    This research consists of different steps leading toward the main goal. In a first step, you will investigate the lattice vibrations of several empty frameworks with the MFI topology by generating the corresponding IR spectrum using both static and dynamic simulations. You will evaluate the performance of both methods by comparing your results with experimental data. Once a clear picture of the lattice vibrations of the empty zeolite is obtained, you will investigate the effect of different molecules present in the pores on the lattice vibrations. The research can possibly be extended to zeolites with different topologies. Finally, this will allow you to elucidate the plausible mechanisms for the MTO process and to suggest other possibilities for this industrially relevant process.

    For this thesis proposal you can rely on experimental reference data provided by the Beale group from University College London with whom the CMM has initiated a collaboration. Furthermore, you will have to opportunity to be involved in work discussions with this experimental partner.


    Engineering: The student will apply advanced molecular simulations to understand the complex MTO process, which is of high industrial importance.

    Physics: The student will use several techniques and interpret their results, which requires a fundamental understanding of quantum mechanics, solid state physics and atomic and molecular physics.

  1. Study programme
    Master of Science in Engineering Physics [EMPHYS]
    For Engineering Physics students, this thesis is closely related to the cluster(s) NANO, MODELING
    IR spectroscopy, MTO process, Molecular modeling

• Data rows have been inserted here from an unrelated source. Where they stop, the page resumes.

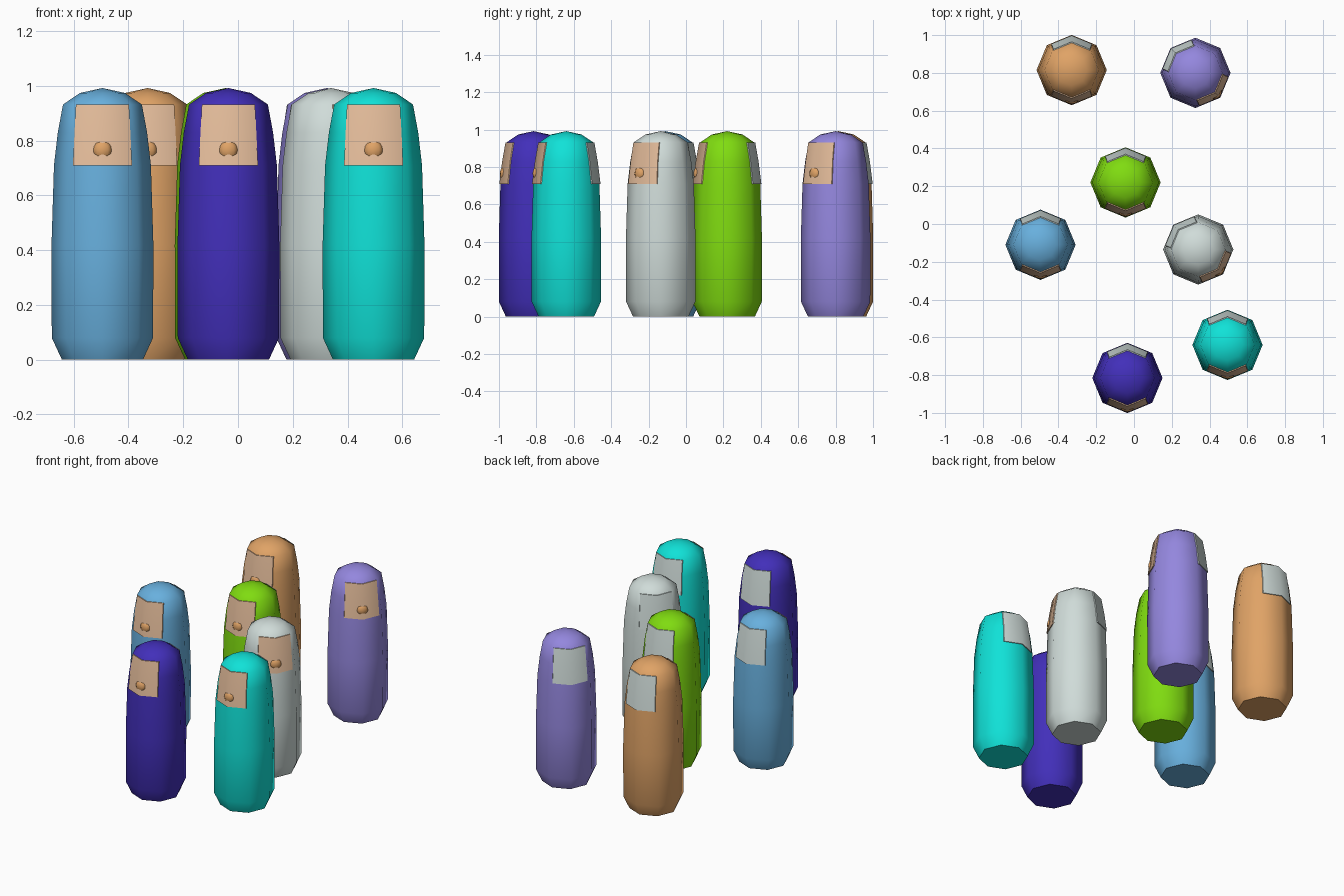
import bpy, bmesh, math
from mathutils import Matrix, Vector

if "Cube" in bpy.data.objects:
    bpy.data.objects.remove(bpy.data.objects["Cube"])


def srgb(r, g, b):
    f = lambda c: c / 12.92 if c <= 0.04045 else ((c + 0.055) / 1.055) ** 2.4
    return [f(v / 255) for v in (r, g, b)] + [1.0]


def material(name, rgb):
    m = bpy.data.materials.new(name)
    m.diffuse_color = srgb(*rgb)
    m.use_nodes = True
    m.node_tree.nodes["Principled BSDF"].inputs["Base Color"].default_value = m.diffuse_color
    return m


MATS = {n: material(n, c) for n, c in {
    "orange": (224, 163, 102), "purple": (148, 135, 222),
    "green": (128, 220, 16), "sky_blue": (104, 176, 222),
    "pale_grey": (208, 220, 217), "teal": (16, 226, 216),
    "indigo": (66, 47, 186), "skin": (230, 190, 156)}.items()}


def finish(bm, name, mat, place, smooth_angle):
    """Shade, place and link one part."""
    bmesh.ops.recalc_face_normals(bm, faces=bm.faces)
    for f in bm.faces:
        f.smooth = True
    for e in bm.edges:
        e.smooth = e.calc_face_angle(0) < math.radians(smooth_angle)
    me = bpy.data.meshes.new(name)
    bm.to_mesh(me)
    bm.free()
    me.materials.append(MATS[mat])
    ob = bpy.data.objects.new(name, me)
    ob.matrix_world = place
    bpy.context.collection.objects.link(ob)


SIDES = 8
# (radius, height) from the base up to the dome
PROFILE = [(0.148, 0.0), (0.185, 0.08), (0.186, 0.42), (0.177, 0.71),
           (0.163, 0.83), (0.144, 0.932), (0.082, 0.974)]
TOP = 0.992


def make_body(name, mat, place):
    bm = bmesh.new()
    rings = []
    for r, z in PROFILE:
        rings.append([bm.verts.new((r * math.cos(a), r * math.sin(a), z))
                      for a in (math.tau * k / SIDES for k in range(SIDES))])
    for lo, hi in zip(rings, rings[1:]):
        for k in range(SIDES):
            j = (k + 1) % SIDES
            bm.faces.new((lo[k], lo[j], hi[j], hi[k]))
    bm.faces.new(rings[0])
    tip = bm.verts.new((0, 0, TOP))
    for k in range(SIDES):
        bm.faces.new((rings[-1][k], rings[-1][(k + 1) % SIDES], tip))
    finish(bm, name, mat, place, 50)


# panel rows: height, half width, reach at the centre ridge
ROWS = [(0.71, 0.108, 0.183), (0.83, 0.102, 0.168), (0.932, 0.097, 0.150)]


def make_panel(name, mat, place, side):
    """Plate folded round the front (-1) or back (+1) ridge of the body."""
    bm = bmesh.new()
    fold = math.tan(math.radians(22.5))
    grid = []
    for depth in (0.0, 0.009):
        grid.append([[bm.verts.new((x, side * (reach - abs(x) * fold - depth), z))
                      for x in (-w, 0, w)] for z, w, reach in ROWS])
    outer, inner = grid
    for layer in grid:
        for i in range(2):
            for j in range(2):
                bm.faces.new((layer[i][j], layer[i][j + 1],
                              layer[i + 1][j + 1], layer[i + 1][j]))
    loop = [(0, 0), (0, 1), (0, 2), (1, 2), (2, 2), (2, 1), (2, 0), (1, 0)]
    for (a, b), (c, d) in zip(loop, loop[1:] + loop[:1]):
        bm.faces.new((outer[a][b], outer[c][d], inner[c][d], inner[a][b]))
    finish(bm, name, mat, place, 50)


def make_nose(name, place):
    """Flattened ball that just breaks through the face panel."""
    bm = bmesh.new()
    m = Matrix.Translation((0, -0.158, 0.765)) @ Matrix.Diagonal((0.035, 0.022, 0.036, 1))
    bmesh.ops.create_uvsphere(bm, u_segments=10, v_segments=8, radius=1, matrix=m)
    finish(bm, name, "orange", place, 60)


# x, y, turn in degrees, body colour
FIGURES = [(-0.33, 0.815, 0, "orange"), (0.325, 0.80, 45, "purple"),
           (-0.045, 0.22, 0, "green"), (-0.495, -0.11, 0, "sky_blue"),
           (0.34, -0.135, 45, "pale_grey"), (0.495, -0.64, 0, "teal"),
           (-0.035, -0.815, 0, "indigo")]

for x, y, turn, colour in FIGURES:
    place = Matrix.Translation(Vector((x, y, 0))) @ Matrix.Rotation(math.radians(turn), 4, 'Z')
    make_body(colour + "_body", colour, place)
    make_panel(colour + "_face_panel", "skin", place, -1)
    make_panel(colour + "_back_panel", "pale_grey", place, 1)
    make_nose(colour + "_nose", place)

    [1] K. Hemelsoet, J. Van der Mynsbrugge, K. De Wispelaere, M. Waroquier, and V. Van Speybroeck, Unraveling the reaction mechanisms governing methanol-to-olefins catalysis by theory and experiment, ChemPhysChem 14, p. 1526-1545 (2013)
    [2] S. Bordiga, C. Lamberti, F. Bonino, A. Travert, and F. Thibault-Starzyk, Probing zeolites by vibrational spectroscopies, Chem. Soc. Rev. 44, p. 7262-7341 (2015)
    [3] V. Van Speybroeck, K. Hemelsoet, L. Joos, M. Waroquier, R. G. Bell, C. R. A. Catlow, Advances in theory and their application within the field of zeolite chemistry, Chem. Soc. Rev. 44, p. 7044-7111 (2015)


Veronique Van Speybroeck
Kristof De Wispelaere